“We are selling a part of our foreign-currency reserves. We’ll get rubles and place them in deposits for banks, giving liquidity to the economy.”

In May, the Finance Ministry reportedly began buying more foreign currency after the Central Bank resumed “daily purchases of foreign currency… for the first time since June [2014] to replenish reserves”.

However, when you look at the actually amounts reported by the Central Bank on a monthly basis, the amounts are not growing. And in fact, the International Reserves have fallen by approximately $24 billion since the end of 2014.

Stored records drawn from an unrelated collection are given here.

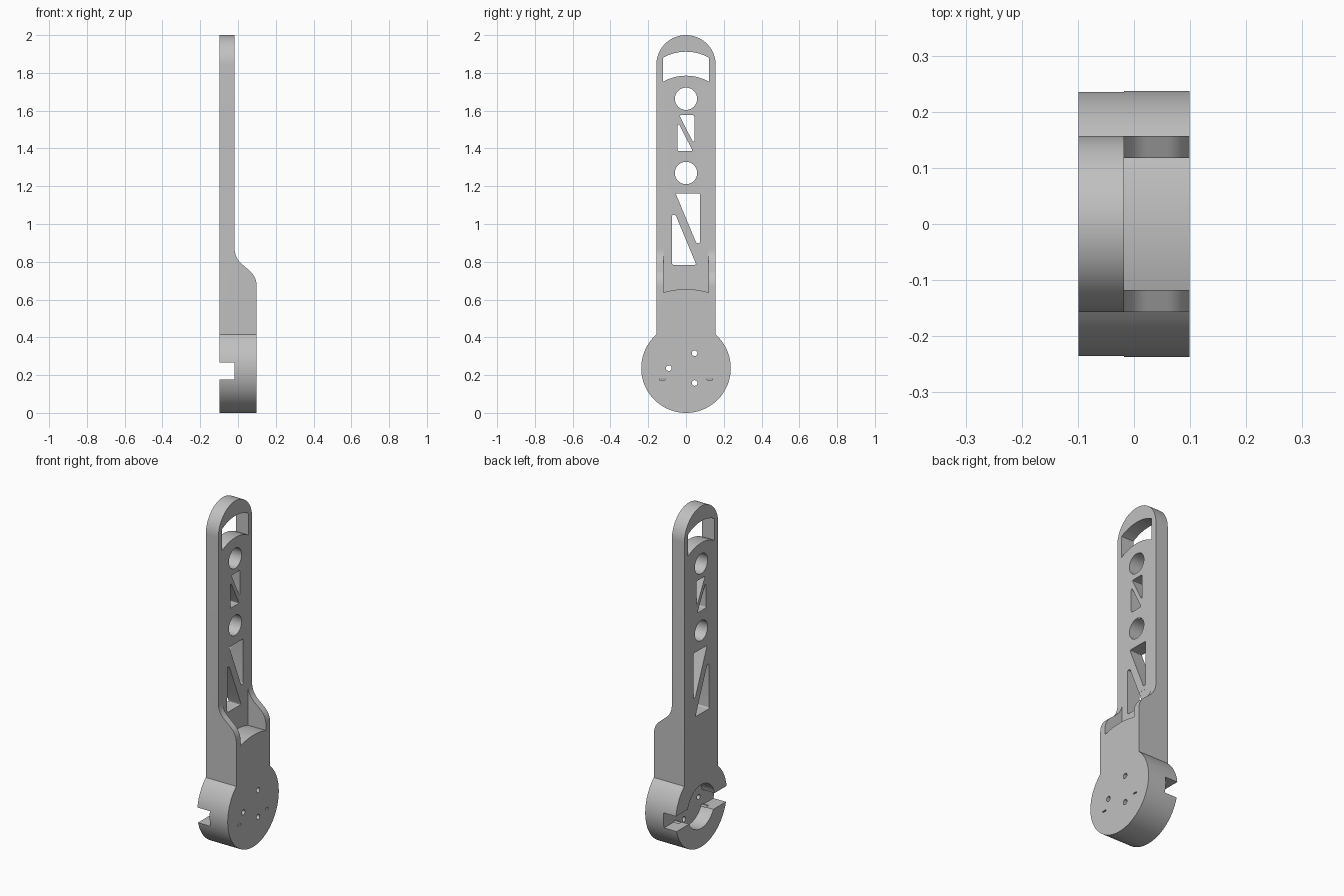
import bpy, bmesh
from math import cos, sin, pi, asin, sqrt
from mathutils import Vector

old = bpy.data.objects.get("Cube")
if old:
    bpy.data.objects.remove(old, do_unlink=True)

grey = bpy.data.materials.new("plain_grey")
grey.use_nodes = True
GREY = (0.53, 0.53, 0.53, 1)
grey.diffuse_color = GREY
grey.node_tree.nodes["Principled BSDF"].inputs["Base Color"].default_value = GREY

HALF = 0.099          # half thickness of the hub
PLATE = -0.018        # front surface of the thin plate
HUB_Z, HUB_R = 0.237, 0.237
BAR = 0.157           # half width of the bar
OUT = 0.3             # overshoot for cutters


def arc(cy, cz, r, a0, a1, n=32):
    return [(cy + r * cos(a0 + (a1 - a0) * i / n),
             cz + r * sin(a0 + (a1 - a0) * i / n)) for i in range(n + 1)]


def circle(cy, cz, r, n=48):
    return arc(cy, cz, r, 0, 2 * pi, n)[:-1]


def rect(y0, y1, z0, z1):
    return [(y0, z0), (y1, z0), (y1, z1), (y0, z1)]


def rounded(points, size, n=6):
    """Round every corner; size is the tangent length."""
    out = []
    for i, p in enumerate(points):
        p = Vector(p)
        ends = []
        for q in (points[i - 1], points[(i + 1) % len(points)]):
            d = Vector(q) - p
            ends.append(p + d.normalized() * min(size, d.length * 0.45))
        for k in range(n + 1):
            t = k / n
            v = ends[0] * (1 - t) ** 2 + p * 2 * t * (1 - t) + ends[1] * t * t
            out.append((v.x, v.y))
    return out


def prism(name, points, lo, hi, axis="x"):
    """Extrude a flat outline along x (outline in y,z) or y (outline in x,z)."""
    bm = bmesh.new()
    place = (lambda a, b: (lo, a, b)) if axis == "x" else (lambda a, b: (a, lo, b))
    face = bm.faces.new([bm.verts.new(place(a, b)) for a, b in points])
    ext = bmesh.ops.extrude_face_region(bm, geom=[face])
    move = Vector((hi - lo, 0, 0)) if axis == "x" else Vector((0, hi - lo, 0))
    bmesh.ops.translate(bm, vec=move,
                        verts=[g for g in ext["geom"] if isinstance(g, bmesh.types.BMVert)])
    bmesh.ops.recalc_face_normals(bm, faces=bm.faces)
    mesh = bpy.data.meshes.new(name)
    bm.to_mesh(mesh)
    bm.free()
    mesh.materials.append(grey)
    obj = bpy.data.objects.new(name, mesh)
    bpy.context.collection.objects.link(obj)
    return obj


def combine(body, tool, operation="DIFFERENCE"):
    tool.hide_render = True
    mod = body.modifiers.new(tool.name, "BOOLEAN")
    mod.operation, mod.solver, mod.object = operation, "EXACT", tool
    bpy.context.view_layer.objects.active = body
    bpy.ops.object.modifier_apply(modifier=mod.name)
    bpy.data.objects.remove(tool, do_unlink=True)


# Arm silhouette: round hub, straight bar, round tip
a = asin(sqrt(HUB_R ** 2 - BAR ** 2) / HUB_R)
outline = arc(0, HUB_Z, HUB_R, pi - a, 2 * pi + a, 72) + arc(0, 2 - BAR, BAR, 0, pi, 40)
arm = prism("arm", outline, -HALF, OUT)

# Side profile: thick hub stepping down to the thin plate
lower, upper = (HALF, 0.721), (PLATE, 0.82)
steps = [(HALF, -OUT), lower, upper, (PLATE, 2 + OUT)]
curve = rounded(steps, 0.052, 12)[13:39]
side = [(-OUT, -OUT), (HALF, -OUT)] + curve + [(PLATE, 2 + OUT), (-OUT, 2 + OUT)]
combine(arm, prism("side_profile", side, -OUT, OUT, "y"), "INTERSECT")

# Open pocket behind the step, with a floor concentric with the hub
w, r = 0.118, 0.418
h = asin(w / r)
pocket = arc(0, HUB_Z, r, pi / 2 + h, pi / 2 - h, 20) + [(w, 0.872), (-w, 0.872)]
combine(arm, prism("pocket", pocket, PLATE - 0.0002, OUT))

# Arched handle window near the tip
w, r = 0.122, 0.25
h = asin(w / r)
window = (arc(0, 1.912 - r, r, pi / 2 - h, pi / 2 + h, 24)
          + arc(0, 1.785 - r, r, pi / 2 + h, pi / 2 - h, 24))
combine(arm, prism("handle_window", window, -OUT, OUT))

# Round lightening holes
for z in (1.663, 1.27):
    combine(arm, prism("round_hole", circle(0, z, 0.059), -OUT, OUT))

# Pairs of triangular lightening holes: the lower one is the upper turned half round
for mid, wide, tall, gap, tip in ((0.973, 0.074, 0.189, 0.075, 0.055),
                                  (1.481, 0.044, 0.095, 0.045, 0.036)):
    for s in (1, -1):
        tri = [(-tip * s, mid + tall * s), (wide * s, mid + tall * s),
               (wide * s, mid - gap * s), (tip * s, mid - gap * s)]
        combine(arm, prism("triangle_hole", rounded(tri, 0.009), -OUT, OUT))

# Hub back: round recess and cross slot
combine(arm, prism("hub_recess", circle(0, HUB_Z, 0.128, 64), -OUT, PLATE))
combine(arm, prism("cross_slot", rect(-OUT, OUT, 0.177, 0.268), -OUT, PLATE - 0.0002))

# Screw holes and small slits through the hub
for k in range(3):
    t = pi / 3 + k * 2 * pi / 3
    hole = circle(0.091 * cos(t), HUB_Z + 0.091 * sin(t), 0.015, 20)
    combine(arm, prism("screw_hole", hole, -0.05, OUT))
for s in (1, -1):
    slit = rect(s * 0.126 - 0.014, s * 0.126 + 0.014, 0.173, 0.181)
    combine(arm, prism("slit", slit, -0.05, OUT))

# Smooth the curved walls, keep the rims sharp
bpy.ops.object.select_all(action="DESELECT")
arm.select_set(True)
bpy.context.view_layer.objects.active = arm
bpy.ops.object.shade_smooth_by_angle(angle=pi / 6)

The Finance Ministry should also not be adding anything to their funds because crude is still below $70 a barrel.

In addition, Siluanov has said that the Reserve Fund will fall to $38.28 billion by the end of this year. The Finance Ministry’s website claims [in Russian] that there is currently $76.83 billion in the Reserve Fund.

As near as I can make out, there is $6.254 billion in the National Wealth Fund (with another ~850 billion in rubles). [Note: if I’m reading this incorrectly, please let me know].

Recall that according to Vladimir Milov, this money should not be included when discussing Russia’s “reserves” because it is not the Central Bank’s to spend.

Meanwhile, the Central Bank is systematically shutting down banks, and plans more closures in the near future:

As a result, the Deposit Insurance Agency is looking for an infusion of cash:

Something that was sharply criticized by the Economic Development Minister, Ulyukayev:

It also appears that oligarchs are bailing out the CBR by buying up assets. Vladimir Potanin, for example, recently purchased palladium from the Bank (note that the Bank does not reveal how much palladium it holds).

In March economic prophet Slava Rabinovich predicted a crash no later than May or June.

If I am right and Russia’s Central Bank is lying about how much it holds in reserves, the decision is now a political one rather than financial.

In the interim, the Central Bank will have to limp along, depending on the oligarchs (who are nothing more than glorified state bankers) to bail them out, and utilizing creative accounting practices to conceal the fact that Russia is broke.